Our first volume of 2019 is a celebration of doing things differently. We salute those who think outside the box, we encourage individuality and we enjoy the work of creatives who rip up the rule book. It takes a certain way of thinking to not conform. To not go along with the predictable, the mediocre, the acceptable. It is a fantastic quality and deserves recognition.
However, fashion brands thrive off exclusivity and (perceived) scarcity, especially in the every-so-trending streetwear community. Kindness and a brand’s “cool” factor, never seem to truly align. Until now. Both first-generation Americans, Daniel Buezo and Weleh Dennis founded their LA-based clothing line Kids of Immigrants to bring inclusivity into the fashion industry.
The founders’ mission is to show us that we are all connected and that, to believe in ourselves, we have to believe in others (and vice versa). Kids of Immigrants’ clothes strive to spark joy and positivity in those who wear them. With their designs, Buezo and Dennis do not aim to influence their followers to conform to a uniform aesthetic. Rather, they want us to appreciate our idiosyncrasies – that individual flair – and encourage us to find our unique personal styles. The founders say:
“With clothes, we try to connect people with themselves and take pride in who they are, where they’re from and the struggles that have, and how they can make [these struggles into] a more of a positive learning [experience], noticing the negative, and then really appreciate the positive, knowing that [you’re] doing the best you can with what you have.”

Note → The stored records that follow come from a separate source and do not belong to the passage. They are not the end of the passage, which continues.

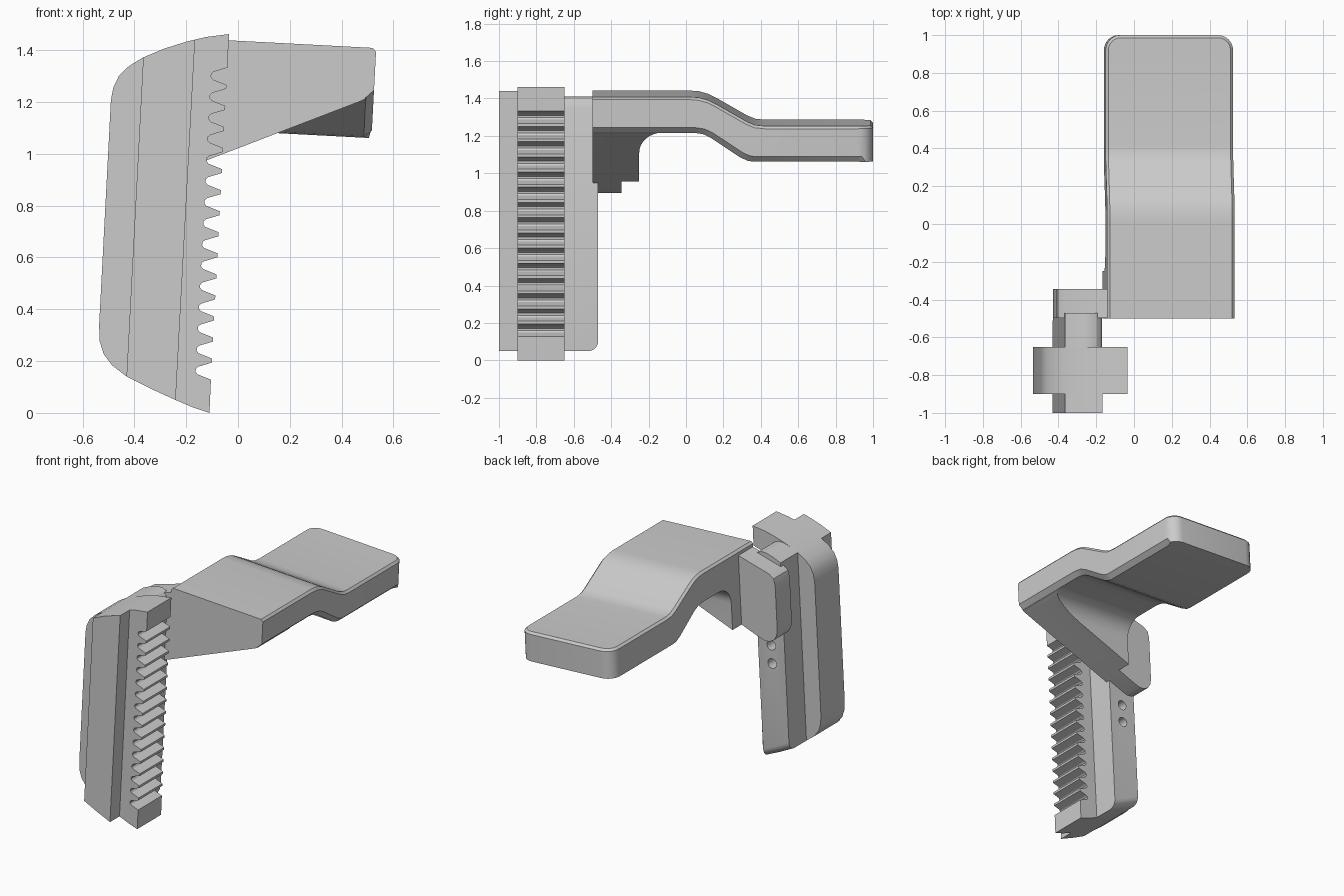
import bpy, bmesh, math
from mathutils import Vector

if "Cube" in bpy.data.objects:
    bpy.data.objects.remove(bpy.data.objects["Cube"])

TILT = math.radians(3)          # everything is modelled upright, then leaned


def prism(name, pts, lo, hi, axis):
    """Extrude a closed profile: axis 'y' takes (x, z), axis 'x' takes (y, z)."""
    bm = bmesh.new()

    def co(p, d):
        return (p[0], d, p[1]) if axis == 'y' else (d, p[0], p[1])
    a = [bm.verts.new(co(p, lo)) for p in pts]
    b = [bm.verts.new(co(p, hi)) for p in pts]
    bm.faces.new(a)
    bm.faces.new(b[::-1])
    n = len(pts)
    for i in range(n):
        bm.faces.new((a[i], b[i], b[(i + 1) % n], a[(i + 1) % n]))
    bmesh.ops.recalc_face_normals(bm, faces=bm.faces)
    me = bpy.data.meshes.new(name)
    bm.to_mesh(me)
    bm.free()
    ob = bpy.data.objects.new(name, me)
    bpy.context.collection.objects.link(ob)
    return ob


def bevel(ob, test, offset, segments):
    """Bevel the edges that pass test(edge, midpoint, normals)."""
    bm = bmesh.new()
    bm.from_mesh(ob.data)
    bm.normal_update()
    es = [e for e in bm.edges if len(e.link_faces) == 2 and
          test(e, (e.verts[0].co + e.verts[1].co) / 2, [f.normal for f in e.link_faces])]
    bmesh.ops.bevel(bm, geom=es, offset=offset, offset_type='OFFSET',
                    segments=segments, profile=0.5, affect='EDGES')
    bm.to_mesh(ob.data)
    bm.free()


def boolean(ob, cutter, op):
    m = ob.modifiers.new(op, 'BOOLEAN')
    m.operation, m.object, m.solver = op, cutter, 'EXACT'
    bpy.context.view_layer.objects.active = ob
    bpy.ops.object.modifier_apply(modifier=m.name)
    bpy.data.objects.remove(cutter)


# Toothed rack: curved back plus 15 tooth gaps on the right side
back = [(-0.11, -0.006), (-0.175, 0.012), (-0.243, 0.037), (-0.34, 0.075), (-0.437, 0.118),
        (-0.495, 0.158), (-0.53, 0.2), (-0.548, 0.25), (-0.553, 0.31), (-0.553, 1.18),
        (-0.546, 1.23), (-0.527, 1.275), (-0.49, 1.315), (-0.437, 1.351), (-0.36, 1.388),
        (-0.275, 1.42), (-0.2, 1.442), (-0.111, 1.458)]
teeth = []
for i in range(15):
    z = 1.294 - i * 0.0814
    teeth += [(-0.111, z + 0.034), (-0.162, z + 0.016), (-0.171, z + 0.008),
              (-0.172, z - 0.004), (-0.164, z - 0.014), (-0.111, z - 0.032)]
prism("toothed_rack", back + teeth, -0.9, -0.65, 'y')

# Guide rail in front of the rack and neck behind it
base = [(-0.243, 0.037), (-0.34, 0.075), (-0.437, 0.118)]
prism("front_rail", base + [(-0.437, 1.351), (-0.36, 1.388), (-0.275, 1.42), (-0.241, 1.43)],
      -1.0, -0.7, 'y')
neck = prism("neck", base + [(-0.437, 1.351), (-0.38, 1.378), (-0.335, 1.394), (-0.30, 1.396),
                             (-0.27, 1.386), (-0.25, 1.368), (-0.241, 1.34)], -0.7, -0.47, 'y')
bevel(neck, lambda e, c, n: c.y > -0.48 and c.z < 0.2 and min(n[0].z, n[1].z) < -0.5, 0.05, 5)
for z in (0.67, 0.79):
    r, cx = 0.032, -0.339
    ring = [(cx + r * math.cos(k * math.tau / 20), z + r * math.sin(k * math.tau / 20))
            for k in range(20)]
    boolean(neck, prism("pin_hole_cutter", ring, -0.58, -0.4, 'y'), 'DIFFERENCE')

# Plate joining the neck to the lever
prism("joining_plate", [(-0.18, 0.964), (-0.217, 0.947), (-0.345, 0.89), (-0.385, 0.876),
                        (-0.42, 0.878), (-0.452, 0.895), (-0.472, 0.925), (-0.48, 0.965),
                        (-0.48, 1.26), (-0.47, 1.30), (-0.44, 1.325), (-0.217, 1.40),
                        (-0.18, 1.41)], -0.498, -0.345, 'y')

# Lever paddle with an S-bend, rounded end corners and chamfered edges
top = [(-0.5, 1.434), (0.02, 1.434), (0.07, 1.43), (0.12, 1.416), (0.16, 1.396),
       (0.33, 1.299), (0.37, 1.283), (0.42, 1.278), (1.0, 1.278)]
bottom = [(1.0, 1.086), (0.36, 1.086), (0.33, 1.091), (0.29, 1.109), (0.13, 1.215),
          (0.09, 1.234), (0.04, 1.241), (-0.5, 1.241)]
lever = prism("lever_paddle", top + bottom, -0.217, 0.459, 'x')
bevel(lever, lambda e, c, n: c.y > 0.99 and abs(e.verts[0].co.z - e.verts[1].co.z) > 0.1, 0.08, 6)
bevel(lever, lambda e, c, n: c.y > -0.49 and max(n[0].z, n[1].z) > 0.5
      and min(abs(n[0].z), abs(n[1].z)) < 0.2, 0.014, 1)
bevel(lever, lambda e, c, n: min(n[0].z, n[1].z) < -0.5 and max(n[0].x, n[1].x) > 0.95, 0.03, 1)

# Sloping support wedge with a concave fillet under the lever
wedge = prism("support_wedge", [(-0.217, 0.947), (0.407, 1.225), (0.428, 1.236),
                                (0.428, 1.30), (-0.217, 1.30)], -0.4995, -0.1, 'y')
arc = [(-0.13 - 0.12 * math.cos(a), 1.121 + 0.12 * math.sin(a))
       for a in [k * math.pi / 16 for k in range(9)]]
boolean(wedge, prism("fillet_cutter", [(-0.6, 0.8), (-0.25, 0.8)] + arc + [(-0.13, 1.28), (-0.6, 1.28)],
                     -0.5, 0.6, 'x'), 'INTERSECT')

# Lean all parts to the right and smooth the rounded areas
for ob in bpy.data.objects:
    ob.rotation_euler.y = TILT
    ob.select_set(True)
    bpy.context.view_layer.objects.active = ob
bpy.ops.object.shade_smooth_by_angle(angle=math.radians(22))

Focusing on creativity allows us to explore who we really are and to find our authentic selves. Instead of lusting over what others have and what we believe that we lack, Buezo and Dennis use their platform to enable us to find peace within ourselves and be proud of our unique journies.
Raised in Sacramento, California, Dennis explains how growing up as a basketball player has shaped his world view. He says: “being able to go in and out of different cultures – staying in the area where I grew up and then traveling to a more suburban area and then going to a higher-end area – all of those different things allowed me to connect with people. I saw what connects and relates us all, but I didn’t understand what separates us all.” Dennis continues:
”I was trying to find a string that us all, and for me, I think that that’s clothing.”
It takes a certain way of thinking not to conform. The individuals who are able to break the mould are the ones who can choose to tune in and act on their inner beliefs. This life we choose.
Armani White is no stranger to performing. His recent stint with Vince Staples on 'Smile You're on Camera' tour was his first official time touring as a billed artist. Here the Philadelphia native describes his memories from those ten days and reflects on the lessons he'll carry with him.
The London-based streetwear label Nicce has just launched its exclusive White Label series, a limited-run collection designed in homage to the singularity of “white label records”, and elegantly reshaping the brand’s prevailing aesthetic towards a more distinct, trendy and fashion-led portrayal.
I meet with Ali, late afternoon in a pub on Walworth Road. We stop for a pint with some mutual friends before jumping in a cab to go meet the rest of the Spangs. We pull up at a pub in New Cross, where I’m told the other band members await us. Ali does a good job darting around the packed pub, finding the remaining Spangs and assembling them all in the smoking area outside. We’re down a member, I’m told, but other than that we’re all here.
Briana Martinez, aka Brika, is an alternative singer-songwriter born and raised in Miami to Cuban-American parents. Her music is vibrant and melancholic, running the gamut of human emotions.
Buddy’s far from flawless perspective of the world, fluid cadence and cerebral storytelling indicated this was an artist to keep an eye on from very early on. Signed to Pharrell Williams’s I am OTHER label all the way in 2009, Buddy has been slowly and steadily building a solid blueprint for himself.
For those of you unfamiliar we, as LGBT+ people, have long been accustomed to adopting a certain level of secrecy when it comes to dating, especially during adolescent years. Websites and apps, have become the nation's’ new bandanas, each with their own secret hidden codes and meanings.